Even though most of our (economists’) models of — and hence predictions about — everything from two-person interactions all the way up to entire national economies depend crucially on such beliefs, little is known about the formation and evolution of beliefs.
In the absence of a true understanding of belief formation and evolution, to make our models work we economists typically make more-or-less well-founded assumptions about this process. For example, at the heart of many economic models is the assumption of “rational expectations” — i.e. that individuals’ beliefs turn out to be correct in equilibrium — or that initial beliefs are commonly held (common prior) or even that, initially, everybody believes any imaginable outcome is equally likely (flat prior).
Questioning the traditional assumptions: The false consensus approach

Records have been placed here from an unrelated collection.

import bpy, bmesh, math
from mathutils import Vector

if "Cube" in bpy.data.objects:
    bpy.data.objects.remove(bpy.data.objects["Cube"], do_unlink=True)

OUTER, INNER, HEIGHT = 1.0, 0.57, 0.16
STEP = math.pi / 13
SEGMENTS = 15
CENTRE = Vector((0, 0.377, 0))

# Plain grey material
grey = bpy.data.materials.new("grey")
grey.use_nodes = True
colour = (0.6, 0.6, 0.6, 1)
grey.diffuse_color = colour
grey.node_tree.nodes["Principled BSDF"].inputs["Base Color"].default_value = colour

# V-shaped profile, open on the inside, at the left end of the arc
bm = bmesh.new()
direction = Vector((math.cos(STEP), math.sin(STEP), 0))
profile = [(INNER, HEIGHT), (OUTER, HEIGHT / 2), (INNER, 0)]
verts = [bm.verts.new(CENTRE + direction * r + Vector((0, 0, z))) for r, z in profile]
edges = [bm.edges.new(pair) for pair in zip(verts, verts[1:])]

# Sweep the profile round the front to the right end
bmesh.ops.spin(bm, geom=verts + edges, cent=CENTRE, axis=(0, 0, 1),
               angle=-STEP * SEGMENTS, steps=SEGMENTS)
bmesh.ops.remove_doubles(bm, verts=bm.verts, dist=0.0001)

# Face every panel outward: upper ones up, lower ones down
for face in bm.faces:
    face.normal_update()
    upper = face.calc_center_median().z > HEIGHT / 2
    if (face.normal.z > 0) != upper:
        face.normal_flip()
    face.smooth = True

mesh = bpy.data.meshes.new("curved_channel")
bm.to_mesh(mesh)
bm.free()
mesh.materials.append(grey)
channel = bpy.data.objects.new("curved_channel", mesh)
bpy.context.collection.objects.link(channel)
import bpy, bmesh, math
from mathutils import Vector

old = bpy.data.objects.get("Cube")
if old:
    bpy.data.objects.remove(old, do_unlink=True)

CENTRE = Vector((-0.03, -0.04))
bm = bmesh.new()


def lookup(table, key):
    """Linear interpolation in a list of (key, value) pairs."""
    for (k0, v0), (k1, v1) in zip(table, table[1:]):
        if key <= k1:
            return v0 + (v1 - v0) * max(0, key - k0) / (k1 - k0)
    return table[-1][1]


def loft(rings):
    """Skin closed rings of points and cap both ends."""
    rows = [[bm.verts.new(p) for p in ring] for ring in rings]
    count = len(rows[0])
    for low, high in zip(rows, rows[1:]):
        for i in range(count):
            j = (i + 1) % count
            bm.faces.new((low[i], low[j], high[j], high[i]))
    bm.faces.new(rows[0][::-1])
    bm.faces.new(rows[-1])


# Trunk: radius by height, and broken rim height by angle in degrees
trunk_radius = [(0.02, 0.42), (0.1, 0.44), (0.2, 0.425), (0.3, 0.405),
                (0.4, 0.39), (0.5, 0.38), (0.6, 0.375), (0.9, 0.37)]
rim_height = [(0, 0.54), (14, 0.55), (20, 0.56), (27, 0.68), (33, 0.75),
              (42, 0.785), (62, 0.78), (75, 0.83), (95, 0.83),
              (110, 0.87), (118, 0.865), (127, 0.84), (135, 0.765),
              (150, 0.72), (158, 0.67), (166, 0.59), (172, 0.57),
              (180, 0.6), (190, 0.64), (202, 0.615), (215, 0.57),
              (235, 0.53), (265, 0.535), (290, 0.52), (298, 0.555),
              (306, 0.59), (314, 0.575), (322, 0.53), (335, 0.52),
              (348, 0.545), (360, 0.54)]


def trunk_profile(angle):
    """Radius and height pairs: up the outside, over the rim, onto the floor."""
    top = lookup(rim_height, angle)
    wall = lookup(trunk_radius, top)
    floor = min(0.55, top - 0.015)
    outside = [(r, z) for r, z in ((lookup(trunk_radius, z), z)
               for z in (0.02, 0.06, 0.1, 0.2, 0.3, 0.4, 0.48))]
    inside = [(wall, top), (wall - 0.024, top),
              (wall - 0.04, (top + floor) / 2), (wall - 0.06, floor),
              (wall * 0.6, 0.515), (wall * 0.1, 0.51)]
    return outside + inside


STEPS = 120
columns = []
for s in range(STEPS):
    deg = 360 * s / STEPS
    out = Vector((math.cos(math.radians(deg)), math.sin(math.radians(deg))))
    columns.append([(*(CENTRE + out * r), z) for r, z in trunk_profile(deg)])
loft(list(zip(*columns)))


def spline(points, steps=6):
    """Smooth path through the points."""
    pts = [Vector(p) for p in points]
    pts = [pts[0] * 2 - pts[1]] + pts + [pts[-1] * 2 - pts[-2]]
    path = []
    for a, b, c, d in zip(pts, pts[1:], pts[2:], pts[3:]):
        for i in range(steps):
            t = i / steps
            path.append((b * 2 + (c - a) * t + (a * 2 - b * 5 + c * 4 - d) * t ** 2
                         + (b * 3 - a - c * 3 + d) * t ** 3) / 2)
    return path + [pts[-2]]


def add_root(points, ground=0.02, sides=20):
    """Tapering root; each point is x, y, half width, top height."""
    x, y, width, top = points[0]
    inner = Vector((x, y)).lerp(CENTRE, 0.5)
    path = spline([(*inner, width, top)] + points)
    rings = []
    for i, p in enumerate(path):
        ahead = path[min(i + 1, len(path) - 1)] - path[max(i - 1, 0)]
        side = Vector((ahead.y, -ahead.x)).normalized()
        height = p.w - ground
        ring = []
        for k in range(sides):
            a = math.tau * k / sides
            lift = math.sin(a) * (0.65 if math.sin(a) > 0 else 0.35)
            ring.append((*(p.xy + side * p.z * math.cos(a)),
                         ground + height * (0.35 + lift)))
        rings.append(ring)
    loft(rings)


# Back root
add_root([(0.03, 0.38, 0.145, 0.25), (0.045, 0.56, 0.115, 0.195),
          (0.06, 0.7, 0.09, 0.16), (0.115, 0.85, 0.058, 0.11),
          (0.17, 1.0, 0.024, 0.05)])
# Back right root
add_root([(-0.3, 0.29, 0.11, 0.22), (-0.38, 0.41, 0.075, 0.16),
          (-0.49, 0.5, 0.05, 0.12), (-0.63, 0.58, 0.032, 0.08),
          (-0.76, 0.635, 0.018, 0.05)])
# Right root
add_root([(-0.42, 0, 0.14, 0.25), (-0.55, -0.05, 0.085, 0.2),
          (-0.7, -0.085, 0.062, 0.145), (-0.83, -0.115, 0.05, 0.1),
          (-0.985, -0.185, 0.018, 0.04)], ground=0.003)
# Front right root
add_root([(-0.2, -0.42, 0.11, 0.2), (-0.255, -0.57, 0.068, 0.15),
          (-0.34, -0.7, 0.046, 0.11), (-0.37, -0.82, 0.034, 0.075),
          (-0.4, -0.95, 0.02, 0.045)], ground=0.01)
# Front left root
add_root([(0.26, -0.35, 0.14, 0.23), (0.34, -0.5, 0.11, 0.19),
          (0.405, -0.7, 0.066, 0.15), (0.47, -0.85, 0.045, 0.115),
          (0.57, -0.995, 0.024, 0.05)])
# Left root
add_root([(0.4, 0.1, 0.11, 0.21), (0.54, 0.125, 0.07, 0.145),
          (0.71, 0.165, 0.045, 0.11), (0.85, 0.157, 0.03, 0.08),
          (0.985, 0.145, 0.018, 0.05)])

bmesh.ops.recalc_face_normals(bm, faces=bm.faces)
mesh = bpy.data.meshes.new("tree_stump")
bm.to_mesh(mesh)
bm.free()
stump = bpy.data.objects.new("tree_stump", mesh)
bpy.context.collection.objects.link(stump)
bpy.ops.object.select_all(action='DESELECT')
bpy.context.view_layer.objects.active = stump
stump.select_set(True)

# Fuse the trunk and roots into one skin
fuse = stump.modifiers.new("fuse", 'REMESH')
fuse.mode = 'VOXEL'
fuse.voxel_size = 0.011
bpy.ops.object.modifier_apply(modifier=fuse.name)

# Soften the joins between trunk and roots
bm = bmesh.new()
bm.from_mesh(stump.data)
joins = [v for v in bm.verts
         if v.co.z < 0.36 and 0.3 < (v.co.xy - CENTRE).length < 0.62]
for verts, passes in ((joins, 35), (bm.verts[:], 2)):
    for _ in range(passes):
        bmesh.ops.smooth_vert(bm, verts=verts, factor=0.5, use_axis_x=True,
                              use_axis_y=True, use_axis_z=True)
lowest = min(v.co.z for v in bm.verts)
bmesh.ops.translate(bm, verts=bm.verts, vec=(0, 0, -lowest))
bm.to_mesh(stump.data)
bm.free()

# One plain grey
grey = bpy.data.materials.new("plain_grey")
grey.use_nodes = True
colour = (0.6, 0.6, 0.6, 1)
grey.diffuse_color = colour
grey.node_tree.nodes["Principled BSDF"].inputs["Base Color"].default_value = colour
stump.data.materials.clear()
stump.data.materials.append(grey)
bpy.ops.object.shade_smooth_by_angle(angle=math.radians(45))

Economists have recently begun questioning the descriptive validity of our traditional convenience assumptions and investigating myriad mechanisms which may systematically colour beliefs.
- One such mechanism, which has a long tradition in social psychology, is a tendency for individuals to extrapolate from how they themselves would behave to form beliefs about how strangers will behave — a phenomenon labelled “false consensus” (Ross et al. 1977).
Many economists even argue that false consensus is perfectly rational. As Nobel Prize laureate Thomas Schelling once wrote “you can sit in your armchair and try to predict how people behave by asking yourself how you would behave if you had your wits about you. You get free of charge a lot of vicarious empirical behaviour" (1966). A handful of studies by economists document false consensus in situations with financial incentives for correct predictions, although its persistence and generalisability across contexts remains controversial (Selten and Ockenfels 1998; Engelmann and Strobel 2012; Massey and Thaler 2012).
Even if false consensus is not fully general across all contexts, it may still be a particularly relevant concept in specific situations. One such situation concerns the ubiquitous and economically fundamental decision about whether to trust a stranger about which one has little information on past behaviour — as in the examples given above.
Generalised trust has been shown to be:
- highly persistent across and within generations, and
- highly heterogeneous across individuals even within the same population.
This dual pattern of persistence and heterogeneity can be parsimoniously explained by false consensus.
- Parents teach values,
- values determine trustworthiness, and
- trustworthiness colours trust through false consensus.
This pattern yields simple testable implications. Trust should be persistently related to own-trustworthiness; and own-trustworthiness should be related to parentally instilled values.
In Butler et al. (2012a), we test exactly these hypotheses and find substantial evidence for both. Individual trust beliefs are related to individual trustworthiness, which is related to the values parents transmit to their children. Interestingly, anchoring of beliefs to inherited values continues to persist even when current beliefs are contradicted by experience. Obviously, if someone forms trust beliefs about an unknown person by attributing to others his own trustworthiness, he is bound to make mistakes, unless it happens that his own trustworthiness is close to the average trustworthiness of the unknown p